When to sell
Summer hopefully still belongs to Europe – the Mediterranean for sun-seekers; the Baltic for history; the Norwegian fjords and Iceland for majestic scenery; round-Britain cruises for top-value staycations. It’s also when expeditions head into Arctic waters.
The South Pacific and Caribbean are great year-round for sun, sand and sea, although itineraries in the West Indies can be disrupted by hurricanes, which blow in between June and November.
Come winter, ships head to the southern hemisphere - South America and Antarctica as well as Asia, Australia and New Zealand.
How to sell
Agents are now even more critical when it comes to selling cruises, says Alex Delamere-White, P&O Cruises’ Vice-President of Sales and Marketing. Clients will be more cautious when choosing a cruise line, he warns.
“Talk about the future of cruising, not what is happening now,” advises Silversea’s Peter Shanks. MSC Cruises’ UK Managing Director, Antonio Paradiso, notices clients are looking for value. “Cruise lines are offering the best value possible – and also being as flexible as possible – to support agents,” he says.

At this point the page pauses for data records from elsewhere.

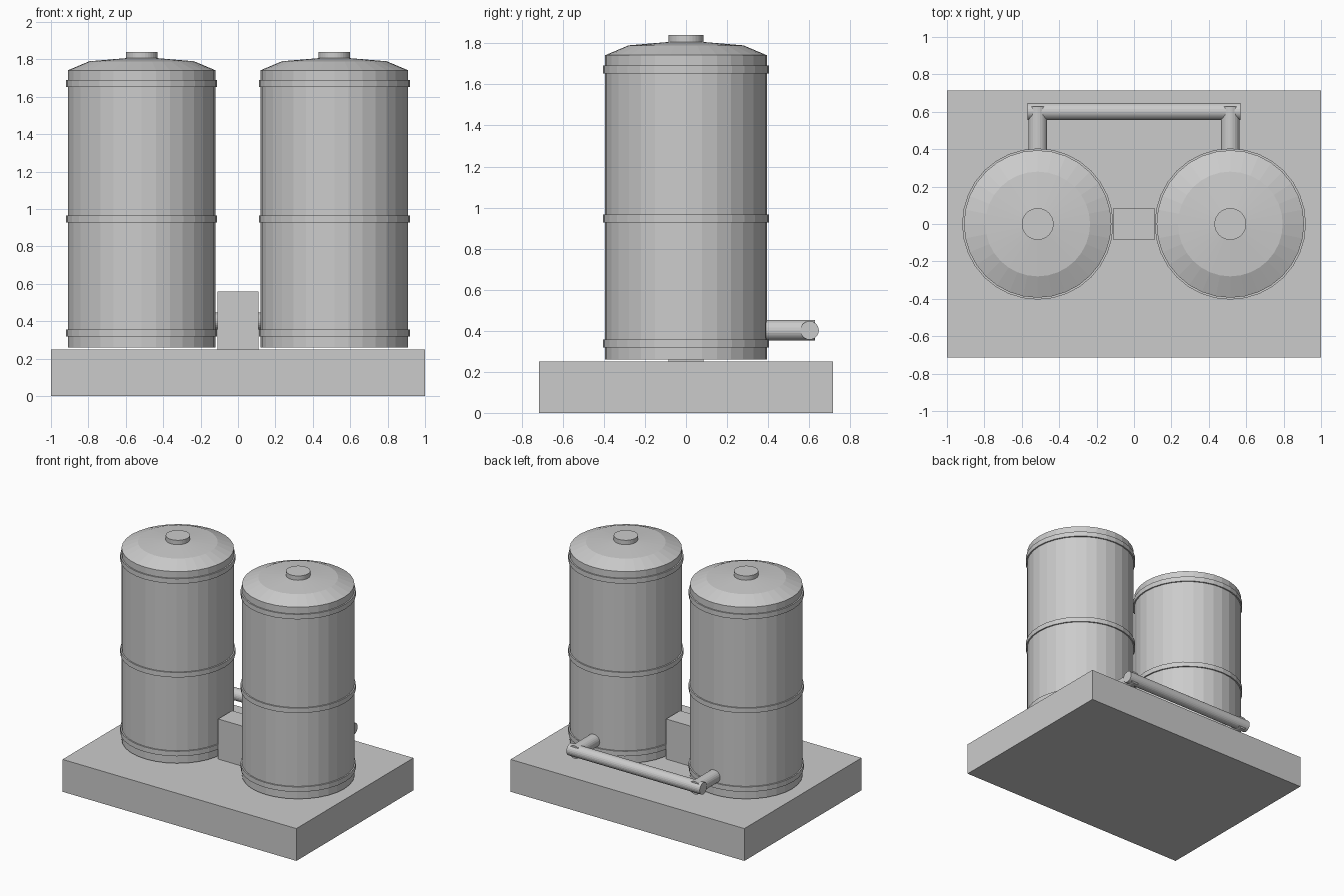
import bpy
import bmesh
import math
from mathutils import Matrix, Vector

if "Cube" in bpy.data.objects:
    bpy.data.objects.remove(bpy.data.objects["Cube"])

grey = bpy.data.materials.new("plain grey")
grey.diffuse_color = (0.6, 0.6, 0.6, 1)
grey.use_nodes = True
grey.node_tree.nodes["Principled BSDF"].inputs["Base Color"].default_value = grey.diffuse_color


def finish(name, bm):
    bmesh.ops.recalc_face_normals(bm, faces=bm.faces[:])
    me = bpy.data.meshes.new(name)
    bm.to_mesh(me)
    bm.free()
    me.materials.append(grey)
    ob = bpy.data.objects.new(name, me)
    bpy.context.collection.objects.link(ob)
    return ob


def box(name, x, y, z0, z1):
    bm = bmesh.new()
    bmesh.ops.create_cube(bm, size=1, matrix=Matrix.Translation((0, 0, (z0 + z1) / 2))
                          @ Matrix.Diagonal((2 * x, 2 * y, z1 - z0, 1)))
    return finish(name, bm)


def lathe(name, x, profile, n=32):
    """Revolve (radius, height) points about a vertical axis, with flat ends."""
    bm = bmesh.new()
    rings = [[bm.verts.new((x + r * math.cos(2 * math.pi * i / n),
                            r * math.sin(2 * math.pi * i / n), z)) for i in range(n)]
             for r, z in profile]
    for a, b in zip(rings, rings[1:]):
        for i in range(n):
            j = (i + 1) % n
            bm.faces.new((a[i], a[j], b[j], b[i]))
    bm.faces.new(rings[0])
    bm.faces.new(rings[-1])
    return finish(name, bm)


def pipe(name, p, q, r, n=24):
    p, q = Vector(p), Vector(q)
    d = q - p
    bm = bmesh.new()
    bmesh.ops.create_cone(bm, cap_ends=True, segments=n, radius1=r, radius2=r, depth=d.length,
                          matrix=Matrix.Translation((p + q) / 2)
                          @ d.to_track_quat('Z', 'Y').to_matrix().to_4x4())
    return finish(name, bm)


# Plinth and the block between the tanks
box("base_slab", 1.0, 0.715, 0, 0.25)
box("control_box", 0.11, 0.085, 0.25, 0.56)

for side, x in (("left", -0.515), ("right", 0.515)):
    # Tank shell with shallow domed lid
    lathe(side + "_tank", x, [(0.394, 0.26), (0.394, 1.742), (0.28, 1.79), (0.08, 1.807)])
    lathe(side + "_cap", x, [(0.085, 1.795), (0.085, 1.84)])
    # Hoops around the shell
    for k, z in enumerate((0.338, 0.947, 1.672)):
        lathe(f"{side}_hoop_{k + 1}", x, [(0.404, z - 0.019), (0.404, z + 0.019)])
    # Outlet pipe at the back
    pipe(side + "_outlet", (x, 0.35, 0.402), (x, 0.628, 0.402), 0.05)

# Pipe joining both outlets
pipe("cross_pipe", (-0.57, 0.602, 0.402), (0.57, 0.602, 0.402), 0.045)
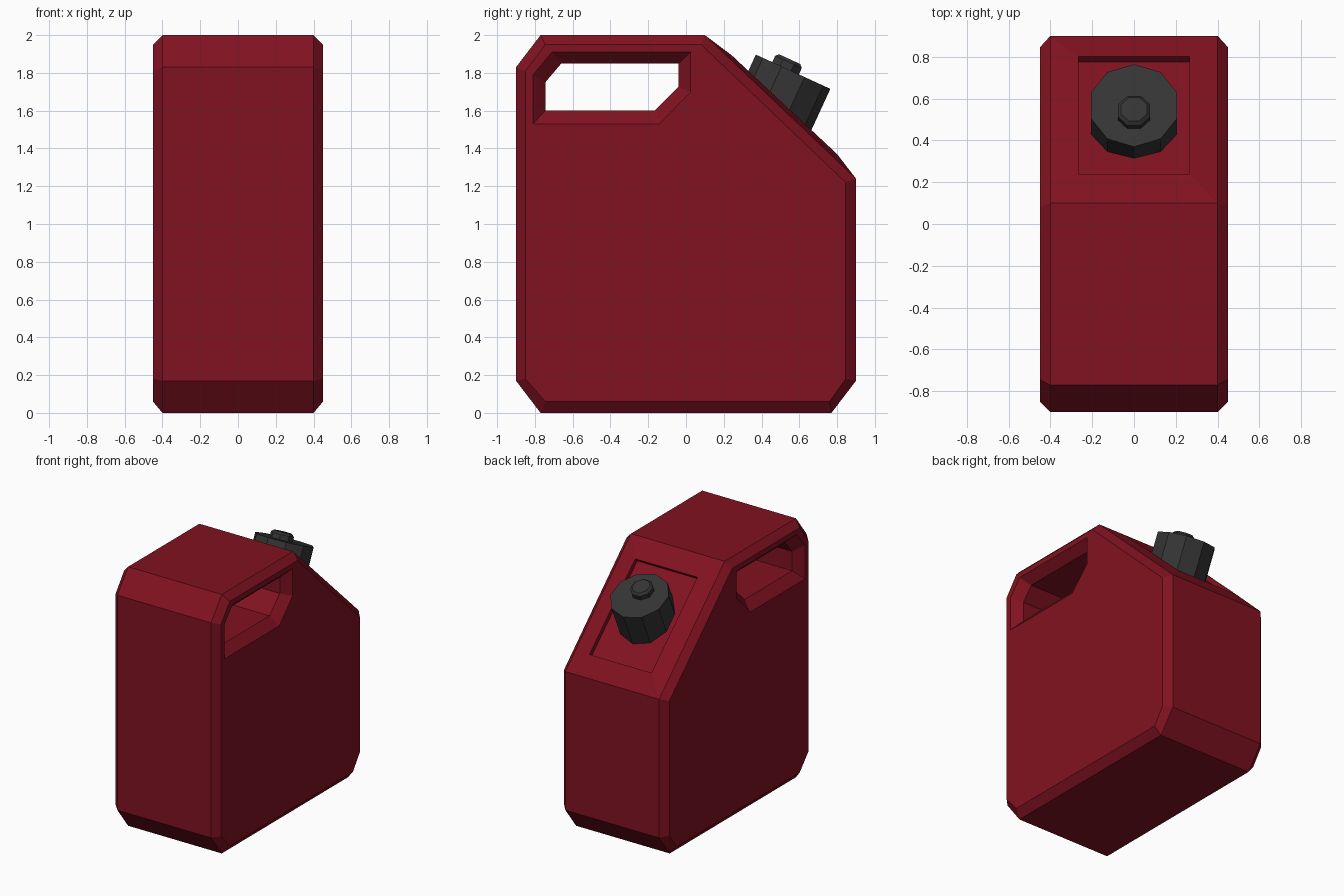
import bpy, bmesh, math
from mathutils import Matrix, Vector

if "Cube" in bpy.data.objects:
    bpy.data.objects.remove(bpy.data.objects["Cube"])


def make_object(bm, name, color):
    bmesh.ops.recalc_face_normals(bm, faces=bm.faces[:])
    mesh = bpy.data.meshes.new(name)
    bm.to_mesh(mesh)
    bm.free()
    mat = bpy.data.materials.new(name + "_material")
    mat.diffuse_color = color
    mat.use_nodes = True
    mat.node_tree.nodes["Principled BSDF"].inputs["Base Color"].default_value = mat.diffuse_color
    mesh.materials.append(mat)
    obj = bpy.data.objects.new(name, mesh)
    bpy.context.collection.objects.link(obj)
    return obj


def ring(bm, profile, x):
    return [bm.verts.new((x, y, z)) for y, z in profile]


def bridge(bm, a, b, skip=None):
    n = len(a)
    for i in range(n):
        if i != skip:
            j = (i + 1) % n
            bm.faces.new((a[i], a[j], b[j], b[i]))


RED = (0.22, 0.006, 0.015, 1)
BLACK = (0.035, 0.035, 0.035, 1)

# Side profiles (y, z): full outline, flat side panel, grip opening
outline = [(-.77, 0), (.77, 0), (.90, .17), (.90, 1.24),
           (.10, 2), (-.77, 2), (-.90, 1.83), (-.90, .17)]
panel = [(-.745, .06), (.76, .06), (.845, .18), (.845, 1.22),
         (.08, 1.95), (-.745, 1.95), (-.85, 1.81), (-.85, .18)]
grip_outer = [(-.81, 1.53), (-.14, 1.53), (.025, 1.70),
              (.025, 1.91), (-.71, 1.91), (-.81, 1.79)]
grip_inner = [(-.745, 1.60), (-.165, 1.60), (-.04, 1.725),
              (-.04, 1.85), (-.66, 1.85), (-.745, 1.75)]

# Can body: chamfered shell, leaving the sloped face open
bm = bmesh.new()
shell = [ring(bm, p, x) for p, x in
         ((panel, -.45), (outline, -.40), (outline, .40), (panel, .45))]
for k in range(3):
    bridge(bm, shell[k], shell[k + 1], skip=3 if k == 1 else None)

# Grip tunnel with chamfered mouths
grip = [ring(bm, p, x) for p, x in
        ((grip_outer, -.45), (grip_inner, -.385), (grip_inner, .385), (grip_outer, .45))]
for k in range(3):
    bridge(bm, grip[k], grip[k + 1])

# Side panels filled around the grip opening
for k in (0, 3):
    edges = [bm.edges.get((loop[i - 1], loop[i]))
             for loop in (shell[k], grip[k]) for i in range(len(loop))]
    bmesh.ops.triangle_fill(bm, edges=edges, use_beauty=True)

# Sloped face: raised rim with a recessed floor
low, high = (.80, 1.37), (.24, 1.895)
inward = Vector((0, -.684, -.729)) * .035
corners = [shell[1][3], shell[2][3], shell[2][4], shell[1][4]]
rim_pts = [Vector((x, *p)) for x, p in
           ((-.265, low), (.265, low), (.265, high), (-.265, high))]
rim = [bm.verts.new(p) for p in rim_pts]
floor = [bm.verts.new(p + inward) for p in rim_pts]
bridge(bm, corners, rim)
bridge(bm, rim, floor)
bm.faces.new(floor)
make_object(bm, "can_body", RED)

# Tilted frame on the outer face of the cap
tilt = Matrix.Translation((0, .567, 1.806)) @ Matrix.Rotation(math.radians(-24.7), 4, 'X')


def drum(name, sides, r1, r2, z0, z1, offset=0, turn=0, bevel_top=None):
    bm = bmesh.new()
    mat = (tilt @ Matrix.Translation((0, offset, (z0 + z1) / 2))
           @ Matrix.Rotation(turn, 4, 'Z'))
    bmesh.ops.create_cone(bm, cap_ends=True, segments=sides, radius1=r1,
                          radius2=r2, depth=z1 - z0, matrix=mat)
    if bevel_top:
        axis = tilt.to_3x3() @ Vector((0, 0, 1))
        bm.normal_update()
        top = [f for f in bm.faces if f.normal.dot(axis) > .99]
        bmesh.ops.bevel(bm, geom=list(top[0].edges), offset=bevel_top,
                        segments=1, affect='EDGES')
    return make_object(bm, name, BLACK)


# Screw cap and its small vent knob
drum("screw_cap", 10, .217, .217, -.30, 0)
drum("vent_knob", 8, .084, .084, -.02, .053, offset=-.044,
     turn=math.pi / 8, bevel_top=.016)
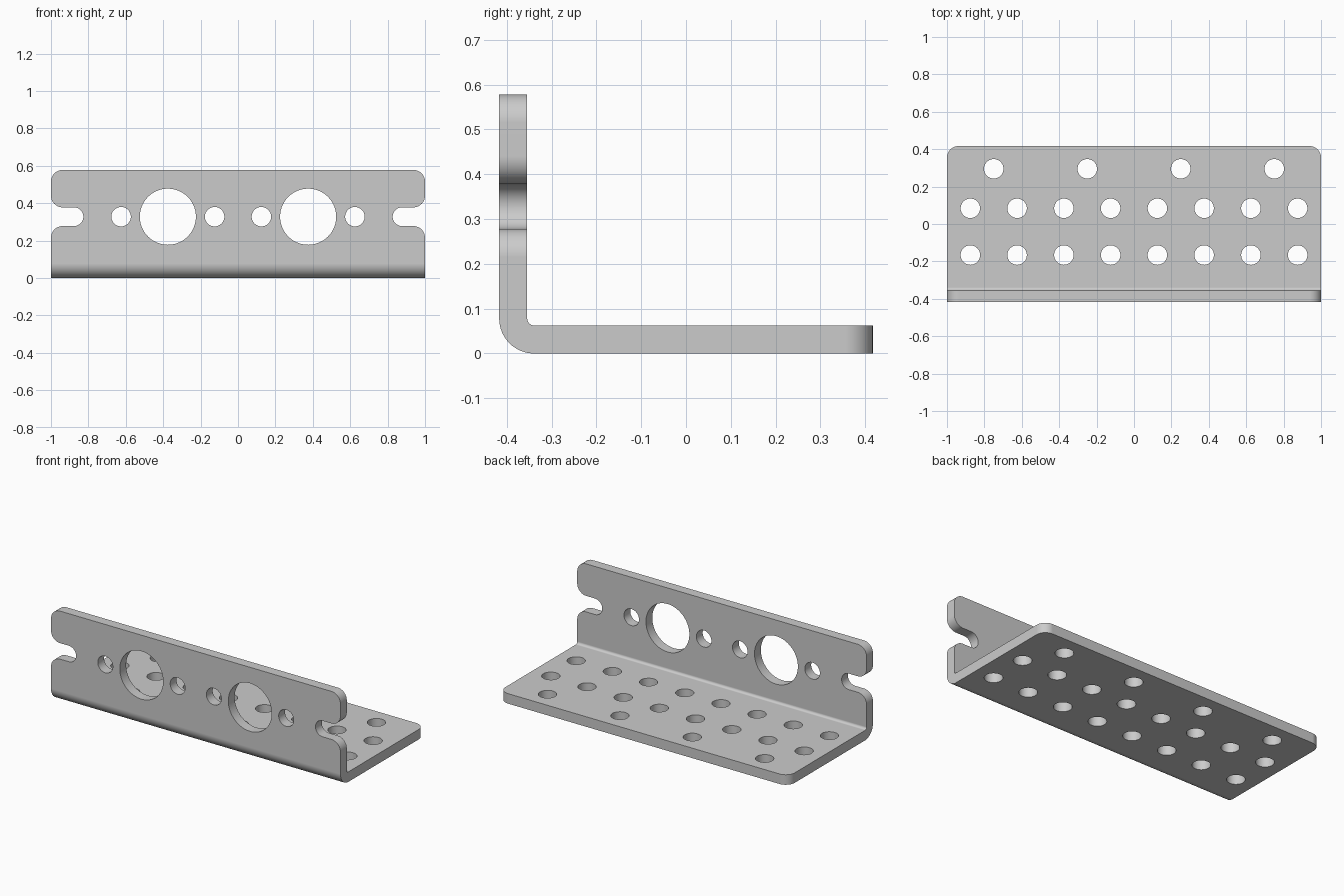
import bpy, bmesh
from math import cos, sin, radians
from mathutils import Vector

if "Cube" in bpy.data.objects:
    bpy.data.objects.remove(bpy.data.objects["Cube"])

W, Y0, Y1, TOP, T = 1.0, -0.417, 0.417, 0.578, 0.0625
R_OUT, R_IN, R_CORNER = 0.078, 0.0155, 0.0625
HOLE, BIG, ZC, OVER = 0.052, 0.15, 0.328, 0.1


def arc(cx, cy, r, a0, a1, n=12):
    return [(cx + r * cos(radians(a0 + (a1 - a0) * i / n)),
             cy + r * sin(radians(a0 + (a1 - a0) * i / n))) for i in range(n + 1)]


def circle(cx, cy, r, n=48):
    return arc(cx, cy, r, 0, 360, n)[:-1]


def prism(bm, pts, place, depth):
    """Extrude a 2D outline, placed in space by a function, along depth."""
    face = bm.faces.new([bm.verts.new(place(u, v)) for u, v in pts])
    ext = bmesh.ops.extrude_face_region(bm, geom=[face])
    verts = [g for g in ext["geom"] if isinstance(g, bmesh.types.BMVert)]
    bmesh.ops.translate(bm, vec=Vector(depth), verts=verts)


def finish(bm, name):
    bmesh.ops.recalc_face_normals(bm, faces=bm.faces[:])
    mesh = bpy.data.meshes.new(name)
    bm.to_mesh(mesh)
    bm.free()
    ob = bpy.data.objects.new(name, mesh)
    bpy.context.collection.objects.link(ob)
    return ob


def corner(edge):
    # waste piece outside a rounded corner at (W, edge)
    r = R_CORNER
    return arc(W - r, edge - r, r, 0, 90) + [
        (W - r, edge + OVER), (W + OVER, edge + OVER), (W + OVER, edge - r)]


# Bent sheet: L profile with rounded bend, extruded along x
c = Y0 + R_OUT
profile = [(Y1, 0), (Y1, T), *arc(c, R_OUT, R_IN, 270, 180, 6),
           (Y0 + T, TOP), (Y0, TOP), *arc(c, R_OUT, R_OUT, 180, 270, 16)]
bm = bmesh.new()
prism(bm, profile, lambda u, v: (-W, u, v), (2 * W, 0, 0))
bracket = finish(bm, "angle_bracket")

# Wall cutters: round holes, flared side slots, rounded top corners
h, f = 0.05, R_CORNER
slot = [(W + OVER, ZC - h - f), *arc(W - f, ZC - h - f, f, 0, 90),
        *arc(0.877, ZC, h, 270, 90, 24),
        *arc(W - f, ZC + h + f, f, 270, 360), (W + OVER, ZC + h + f)]
wall = [circle(x, ZC, HOLE) for x in (0.125, 0.625)]
wall += [circle(0.375, ZC, BIG, 72), slot, corner(TOP)]

# Floor cutters: two rows of eight holes, a row of four, rounded corners
floor = [circle(x, y, HOLE) for y in (-0.166, 0.084) for x in (0.125, 0.375, 0.625, 0.875)]
floor += [circle(x, 0.295, HOLE) for x in (0.25, 0.75)]
floor += [corner(Y1)]

bm = bmesh.new()
for s in (-1, 1):
    for pts in wall:
        prism(bm, pts, lambda u, v: (s * u, Y0 - 0.05, v), (0, T + 0.1, 0))
    for pts in floor:
        prism(bm, pts, lambda u, v: (s * u, v, -0.05), (0, 0, T + 0.1))
cutter = finish(bm, "hole_cutters")
cutter.hide_render = True

# Cut, then shade smooth with flat plate faces
bpy.context.view_layer.objects.active = bracket
bracket.select_set(True)
cut = bracket.modifiers.new("cut", 'BOOLEAN')
cut.operation, cut.solver, cut.object = 'DIFFERENCE', 'EXACT', cutter
bpy.ops.object.modifier_apply(modifier=cut.name)
bpy.data.objects.remove(cutter)
bpy.ops.object.shade_smooth_by_angle(angle=radians(30))
weighted = bracket.modifiers.new("weighted", 'WEIGHTED_NORMAL')
weighted.keep_sharp = True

Don’t neglect the new-to-cruise market, counsels Stephen Winter, Ponant’s International Sales Director, after seeing the line’s summer sailings attract first-timers. “We created a lot of fans,” he says.
Saga Travel CEO Nick Stace says part of the messaging has to be about safety, about giving people peace of mind.
“A cruise will be the safest place from which to see the world,” he promises.
Adventurers can get their chills on a voyage to the geographic North Pole next July and August on Ponant’s new icebreaker Le Commandant Charcot.
Hurtigruten plans to launch expedition cruises from Dover in April on Maud, the former Midnatsol, with itineraries visiting villages and islands around the British coast that are rich in flora and fauna.
Come December, Seabourn’s first expedition ship, Seabourn Venture, sails from London on an inaugural ultra-luxury cruise to Norway in search of the Northern Lights.
Silversea is launching SALT, a culinary/cultural experience that makes its debut in the Mediterranean in April on Silver Moon, a new ship specially designed with a SALT restaurant, bar and kitchen.
New cruise line Tradewind Voyages sets sail from the UK in May on the Golden Horizon, a replica historic tall ship, before following the tradewinds to India and Asia
Book it with...
Fred Ocean Cruise Lines
An eight-night Spectacular Fjordland Adventure is priced from £1,299pp for July. Passengers will pass glaciers and waterfalls as they sail into the heart of Norway.